**Work instruction:**
From the line below that contains "rope.name = 'tan sisal';" to the line that contains "const postHeight = platformBottom", repeat every line exactly, both ends included, and nothing else.

**Supplied data:**

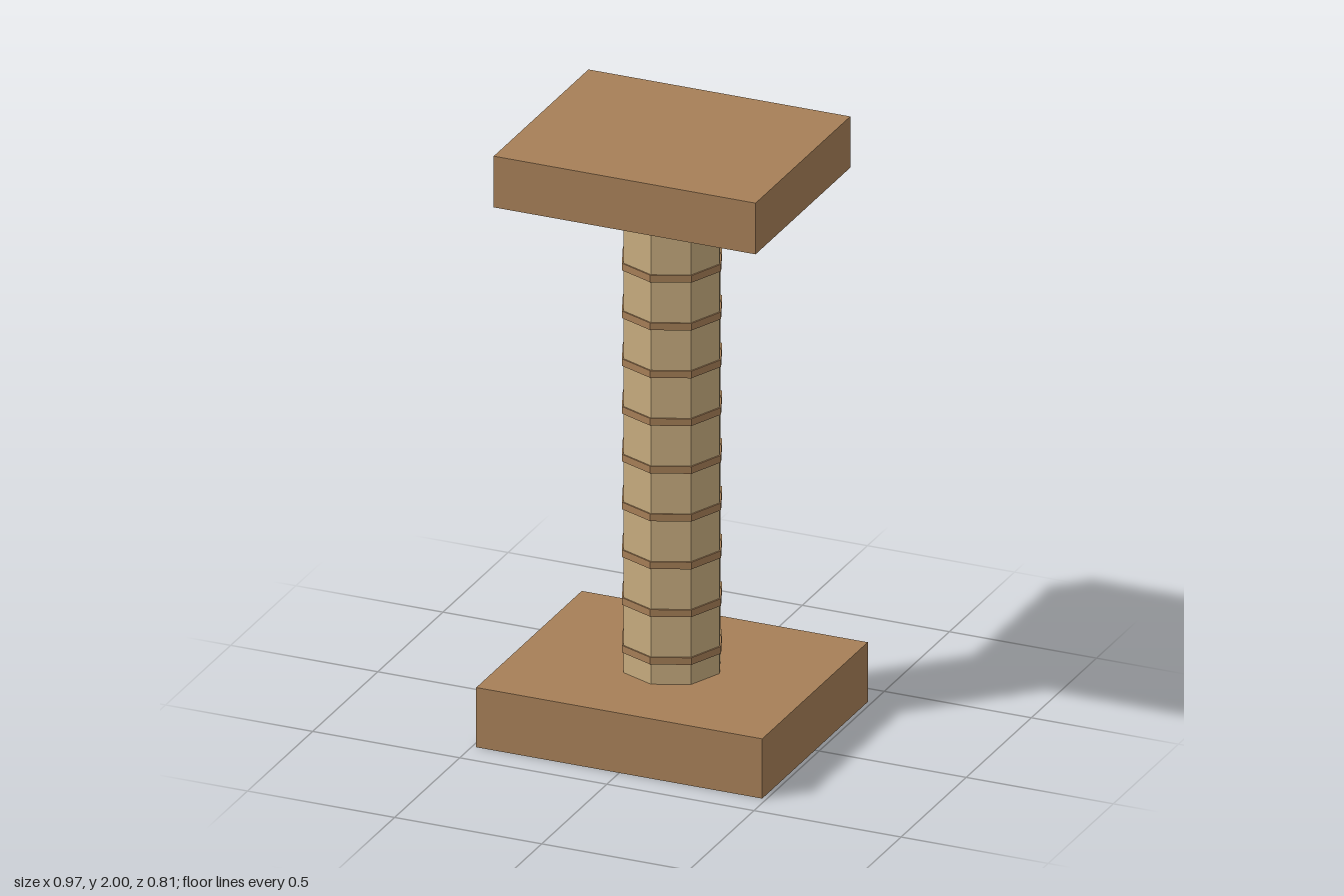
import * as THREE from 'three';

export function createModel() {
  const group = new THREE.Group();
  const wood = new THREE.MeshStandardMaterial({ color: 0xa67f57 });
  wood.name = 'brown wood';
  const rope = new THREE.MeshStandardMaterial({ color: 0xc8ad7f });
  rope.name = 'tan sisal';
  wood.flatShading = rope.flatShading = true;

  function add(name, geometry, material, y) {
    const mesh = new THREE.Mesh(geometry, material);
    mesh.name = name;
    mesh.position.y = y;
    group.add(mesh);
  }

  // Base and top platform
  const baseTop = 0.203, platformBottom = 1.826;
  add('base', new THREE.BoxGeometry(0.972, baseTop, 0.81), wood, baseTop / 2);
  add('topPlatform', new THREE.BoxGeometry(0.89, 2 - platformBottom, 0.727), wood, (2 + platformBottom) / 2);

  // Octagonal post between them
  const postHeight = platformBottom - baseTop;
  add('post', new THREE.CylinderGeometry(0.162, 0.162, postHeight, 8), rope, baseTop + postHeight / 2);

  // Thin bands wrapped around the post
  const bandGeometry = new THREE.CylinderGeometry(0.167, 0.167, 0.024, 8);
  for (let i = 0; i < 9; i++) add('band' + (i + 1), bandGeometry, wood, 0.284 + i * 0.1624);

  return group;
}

* * *

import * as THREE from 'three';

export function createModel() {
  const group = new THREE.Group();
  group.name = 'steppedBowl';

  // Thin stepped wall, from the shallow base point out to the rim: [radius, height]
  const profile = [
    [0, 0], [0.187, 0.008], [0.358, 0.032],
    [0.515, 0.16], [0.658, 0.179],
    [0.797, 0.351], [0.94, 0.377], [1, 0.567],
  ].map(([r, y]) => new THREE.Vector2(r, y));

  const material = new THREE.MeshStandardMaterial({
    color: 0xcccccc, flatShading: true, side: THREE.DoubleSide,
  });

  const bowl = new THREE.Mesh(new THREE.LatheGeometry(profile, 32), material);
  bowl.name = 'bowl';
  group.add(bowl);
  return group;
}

**Answer to the exercise:**
  rope.name = 'tan sisal';
  wood.flatShading = rope.flatShading = true;

  function add(name, geometry, material, y) {
    const mesh = new THREE.Mesh(geometry, material);
    mesh.name = name;
    mesh.position.y = y;
    group.add(mesh);
  }

  // Base and top platform
  const baseTop = 0.203, platformBottom = 1.826;
  add('base', new THREE.BoxGeometry(0.972, baseTop, 0.81), wood, baseTop / 2);
  add('topPlatform', new THREE.BoxGeometry(0.89, 2 - platformBottom, 0.727), wood, (2 + platformBottom) / 2);

  // Octagonal post between them
  const postHeight = platformBottom - baseTop;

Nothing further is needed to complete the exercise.